Why is the Global Champions Tour (GCT) so successful? It’s because it’s had one shrewd businessman at the helm. Even though Jan Tops has now brought in a partner, Frank McCourt — another very shrewd businessman — at worst their decisions are answerable to a panel of two.
They have a huge advantage over the rest of showjumping — no committees. They can make fast and commercial decisions, purely in their best interests. They’ve expanded round the world and the prize money has also continued to go up.
The FEI would struggle to match Jan in his vision but then the FEI would have to go through a lot of committees. The results of the processes the FEI has to take on board were particularly obvious in their recent decision to implement the boot rule, and continue with the blood rule. What a bad PR move that name was in the first place.

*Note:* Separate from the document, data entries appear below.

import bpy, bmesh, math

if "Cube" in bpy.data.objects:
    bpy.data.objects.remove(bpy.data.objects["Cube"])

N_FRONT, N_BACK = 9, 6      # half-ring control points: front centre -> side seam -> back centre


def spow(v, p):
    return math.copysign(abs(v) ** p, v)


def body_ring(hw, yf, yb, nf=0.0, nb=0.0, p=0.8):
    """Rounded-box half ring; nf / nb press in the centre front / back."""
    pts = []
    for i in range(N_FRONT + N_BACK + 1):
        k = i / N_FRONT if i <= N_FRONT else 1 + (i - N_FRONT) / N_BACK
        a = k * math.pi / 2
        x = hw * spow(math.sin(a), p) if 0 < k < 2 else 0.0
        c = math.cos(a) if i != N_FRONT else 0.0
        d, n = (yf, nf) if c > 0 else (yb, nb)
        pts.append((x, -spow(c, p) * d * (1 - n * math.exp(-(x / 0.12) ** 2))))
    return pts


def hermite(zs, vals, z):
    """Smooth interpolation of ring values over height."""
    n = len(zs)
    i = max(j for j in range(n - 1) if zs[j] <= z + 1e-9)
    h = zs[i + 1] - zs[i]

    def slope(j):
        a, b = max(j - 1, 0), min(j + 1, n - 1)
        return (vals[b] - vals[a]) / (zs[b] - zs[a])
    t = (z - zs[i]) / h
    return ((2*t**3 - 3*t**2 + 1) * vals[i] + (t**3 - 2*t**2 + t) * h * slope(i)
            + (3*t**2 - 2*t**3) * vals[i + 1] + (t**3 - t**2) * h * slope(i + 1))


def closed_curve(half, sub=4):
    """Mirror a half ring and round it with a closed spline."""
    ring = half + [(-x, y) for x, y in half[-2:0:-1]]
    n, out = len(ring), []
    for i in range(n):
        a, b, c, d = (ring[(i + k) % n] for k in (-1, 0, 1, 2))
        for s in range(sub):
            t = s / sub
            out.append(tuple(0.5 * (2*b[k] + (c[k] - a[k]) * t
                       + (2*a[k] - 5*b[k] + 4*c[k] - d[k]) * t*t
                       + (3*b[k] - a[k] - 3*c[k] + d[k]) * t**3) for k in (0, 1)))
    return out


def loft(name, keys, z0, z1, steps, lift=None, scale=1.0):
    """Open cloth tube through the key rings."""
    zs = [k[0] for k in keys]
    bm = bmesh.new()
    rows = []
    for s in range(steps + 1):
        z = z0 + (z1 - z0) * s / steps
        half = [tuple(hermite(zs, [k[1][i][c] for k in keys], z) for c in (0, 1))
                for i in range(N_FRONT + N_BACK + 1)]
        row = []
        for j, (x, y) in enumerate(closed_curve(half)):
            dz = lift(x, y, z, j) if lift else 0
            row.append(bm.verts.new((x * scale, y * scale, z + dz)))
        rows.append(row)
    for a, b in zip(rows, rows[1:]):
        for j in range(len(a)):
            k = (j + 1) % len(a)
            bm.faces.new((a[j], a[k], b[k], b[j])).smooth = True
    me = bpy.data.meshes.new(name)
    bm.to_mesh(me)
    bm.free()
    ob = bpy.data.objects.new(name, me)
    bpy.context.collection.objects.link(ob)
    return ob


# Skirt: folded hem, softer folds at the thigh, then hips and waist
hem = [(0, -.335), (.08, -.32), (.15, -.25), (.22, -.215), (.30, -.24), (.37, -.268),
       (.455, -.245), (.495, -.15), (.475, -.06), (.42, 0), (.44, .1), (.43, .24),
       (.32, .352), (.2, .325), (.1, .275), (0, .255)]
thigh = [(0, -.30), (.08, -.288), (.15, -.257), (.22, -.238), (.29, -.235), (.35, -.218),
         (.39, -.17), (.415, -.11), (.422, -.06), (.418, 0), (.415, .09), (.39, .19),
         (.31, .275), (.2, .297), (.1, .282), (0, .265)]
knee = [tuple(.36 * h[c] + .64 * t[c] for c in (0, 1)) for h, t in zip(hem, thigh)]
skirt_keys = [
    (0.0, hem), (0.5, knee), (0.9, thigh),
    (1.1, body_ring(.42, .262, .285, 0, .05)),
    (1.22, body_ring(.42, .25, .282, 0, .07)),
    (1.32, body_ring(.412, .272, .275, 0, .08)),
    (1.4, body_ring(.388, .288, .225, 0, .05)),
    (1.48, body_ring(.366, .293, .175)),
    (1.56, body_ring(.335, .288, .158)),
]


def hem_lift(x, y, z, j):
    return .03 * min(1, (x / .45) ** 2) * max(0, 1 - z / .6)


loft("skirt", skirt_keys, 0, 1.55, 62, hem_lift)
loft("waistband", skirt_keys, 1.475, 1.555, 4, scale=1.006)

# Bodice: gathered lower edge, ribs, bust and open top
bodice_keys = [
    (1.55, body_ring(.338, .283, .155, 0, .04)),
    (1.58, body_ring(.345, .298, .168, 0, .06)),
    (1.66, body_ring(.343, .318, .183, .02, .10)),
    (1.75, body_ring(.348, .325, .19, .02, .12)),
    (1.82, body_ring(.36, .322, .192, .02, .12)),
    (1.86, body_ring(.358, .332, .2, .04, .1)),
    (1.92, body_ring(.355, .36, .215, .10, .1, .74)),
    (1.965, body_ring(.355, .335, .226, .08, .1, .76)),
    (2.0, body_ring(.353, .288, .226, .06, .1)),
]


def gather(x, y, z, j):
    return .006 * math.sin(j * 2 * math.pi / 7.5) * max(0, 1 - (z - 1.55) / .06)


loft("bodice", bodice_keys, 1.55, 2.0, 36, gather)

Rule changes should only be made by a small expert group, who are focused solely on showjumping. If they keep opening up the vote to countries all around the world — who don’t necessarily have knowledge of the top end of the sport — we’ll find ourselves all jumping in snaffles and no martingales.
The FEI’s inclusivity was obvious in its decision to host this year’s general assembly in Uruguay — but can you imagine how much that jolly cost?
Let’s pool expert resources
As for showjumping in Britain, I am wholly in agreement with William Funnell’s column last week. We need to find solutions and there is no magic wand.
We lost a valued supporter of top-end showjumping when Michael Mac died. He could make a decision in the best interest of owners, showjumpers and shows. He understood the sport completely.
It’s no coincidence that since he passed away we’ve seen a downward turn in our national shows, our top-end sport and the rules decisions that are made.
Now we have a lot of committees making rules that affect a lot of people — and not for the better. We need to come together and use the expertise we have so we can make some steady progress in small steps, not in knee-jerk reactions.
We have great business people in this country who are supporters of showjumping and they should be brought on board to give the sport some momentum. We could use their input on how to market it and how to appeal to commercial England for investment.
Modern technology has given us fantastic and easy ways to communicate, so I’ve also suggested to Nigel Coupe and Matt Sampson that they form a WhatsApp group — essentially a “riders club” forum for ideas and comments. This then can be a great way of communicating with British Showjumping, team leaders and sponsors.
At this point, we need to be constructive; if everyone keeps knocking the sport, no one will want to be a part of its future.
Time to split WEG?
News came out of the FEI’s AGM that Samorin’s bid to host WEG 2020 has been withdrawn. It’s the scale of the championships that people are now reluctant to take on. We know dressage and showjumping work well together — as shows like Olympia demonstrate — so has the time come to start dividing the championships up? I think there would be plenty of venues keen to take those two disciplines on as a package.
Ref Horse & Hound; 14 December 2017